■ **Problem details**:
If a line in the records below contains the word "sorted", copy it.

_ _ _

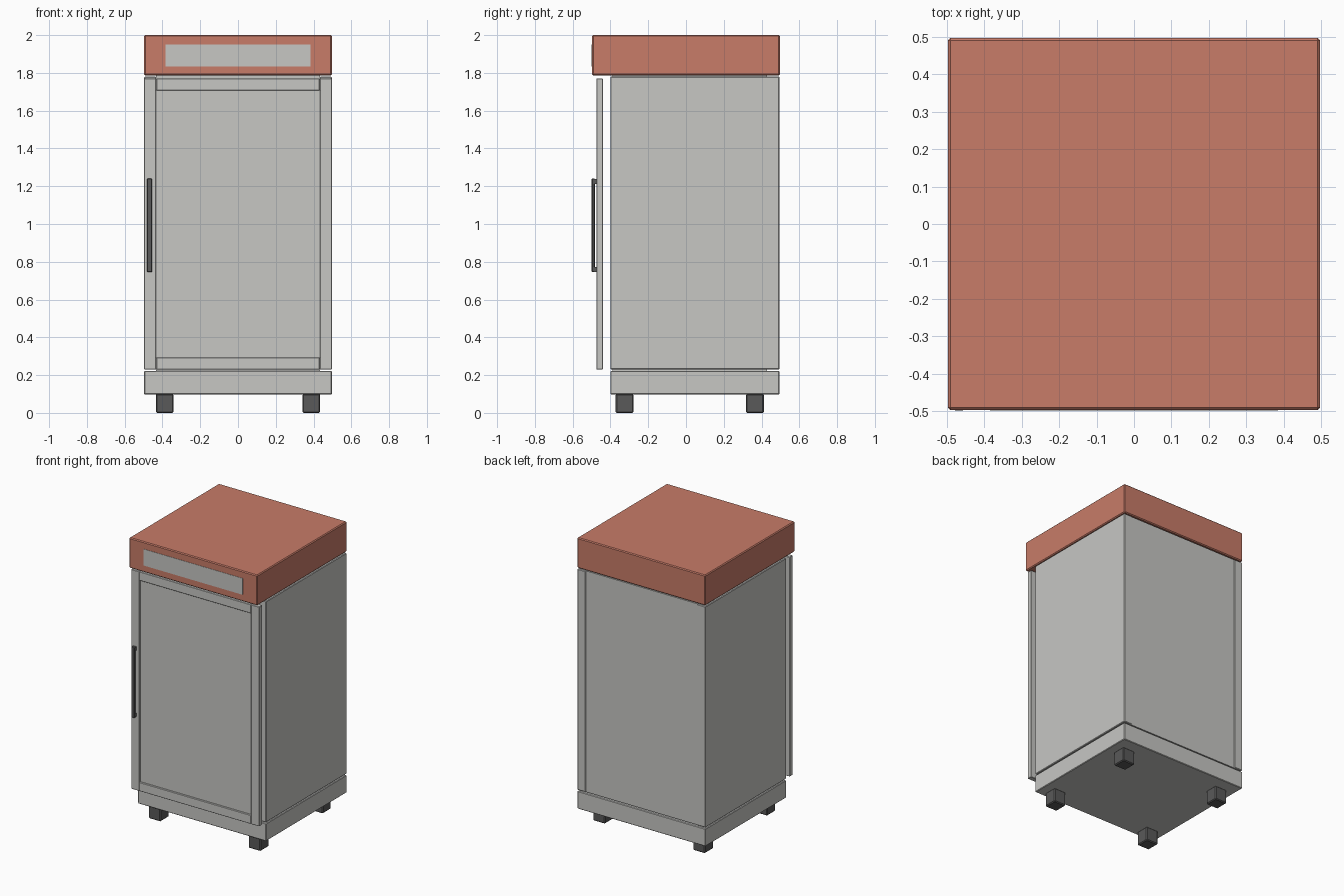
import bpy

cube = bpy.data.objects.get("Cube")
if cube:
    bpy.data.objects.remove(cube, do_unlink=True)


def material(name, rgb):
    mat = bpy.data.materials.new(name)
    mat.use_nodes = True
    mat.diffuse_color = (*rgb, 1)
    mat.node_tree.nodes["Principled BSDF"].inputs["Base Color"].default_value = (*rgb, 1)
    return mat


GREY = material("light grey", (0.57, 0.57, 0.55))
RED = material("brick red", (0.58, 0.2, 0.14))
DARK = material("dark grey", (0.1, 0.1, 0.1))


def box(name, x, y, z, mat, bevel=0.004):
    """Box between the given (min, max) pairs, with a small chamfer."""
    spans = (x, y, z)
    bpy.ops.mesh.primitive_cube_add(size=1, location=[(a + b) / 2 for a, b in spans])
    ob = bpy.context.object
    ob.name = name
    for v in ob.data.vertices:
        for i, (a, b) in enumerate(spans):
            v.co[i] *= b - a
    ob.data.materials.append(mat)
    if bevel:
        mod = ob.modifiers.new("chamfer", 'BEVEL')
        mod.width = bevel
        mod.segments = 1
    return ob


W = 0.497           # half width
INNER = 0.433       # half width between side walls and door stiles
FRONT, BACK = -0.4, 0.495
BOTTOM, TOP = 0.23, 1.78

# Plinth and top housing
box("plinth", (-W, W), (FRONT, BACK), (0.098, 0.222), GREY)
box("top_housing", (-W, W), (-W, W), (1.787, 2.0), RED, 0.006)
box("sign_panel", (-0.385, 0.385), (-W - 0.002, -W + 0.002), (1.835, 1.95), GREY, 0)

# Cabinet shell
for side, s in (("left", 1), ("right", -1)):
    box(side + "_wall", sorted((s * INNER, s * W)), (FRONT, BACK), (BOTTOM, TOP), GREY)
box("back_wall", (-INNER, INNER), (BACK - 0.065, BACK - 0.006), (BOTTOM, TOP), GREY, 0)
box("cabinet_floor", (-INNER, INNER), (FRONT + 0.01, BACK - 0.065), (0.218, 0.25), GREY, 0)
box("cabinet_ceiling", (-INNER, INNER), (FRONT + 0.01, BACK - 0.065), (1.75, 1.79), GREY, 0)

# Door with stiles, rails and a slightly recessed panel
DOOR = (-0.475, -0.44)
D_LOW, D_HIGH, RAIL = 0.23, 1.77, 0.063
for side, s in (("left", 1), ("right", -1)):
    box(side + "_door_stile", sorted((s * INNER, s * W)), DOOR, (D_LOW, D_HIGH), GREY, 0.003)
box("bottom_door_rail", (-INNER, INNER), DOOR, (D_LOW, D_LOW + RAIL), GREY, 0.003)
box("top_door_rail", (-INNER, INNER), DOOR, (D_HIGH - RAIL, D_HIGH), GREY, 0.003)
box("door_panel", (-INNER, INNER), (-0.464, -0.45),
    (D_LOW + RAIL, D_HIGH - RAIL), GREY, 0)

# Door handle
HX = (-0.481, -0.455)
box("handle_bar", HX, (-0.499, -0.483), (0.745, 1.24), DARK, 0.003)
for end, z in (("lower", 0.747), ("upper", 1.213)):
    box(end + "_handle_mount", HX, (-0.486, -0.473), (z, z + 0.025), DARK, 0)

# Feet
for depth, y in (("front", -0.325), ("back", 0.365)):
    for side, x in (("left", 0.388), ("right", -0.388)):
        box(f"{depth}_{side}_foot", (x - 0.047, x + 0.047),
            (y - 0.047, y + 0.047), (0, 0.1), DARK, 0.006)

_ _ _

■ **Written answer**:
    box(side + "_wall", sorted((s * INNER, s * W)), (FRONT, BACK), (BOTTOM, TOP), GREY)
    box(side + "_door_stile", sorted((s * INNER, s * W)), DOOR, (D_LOW, D_HIGH), GREY, 0.003)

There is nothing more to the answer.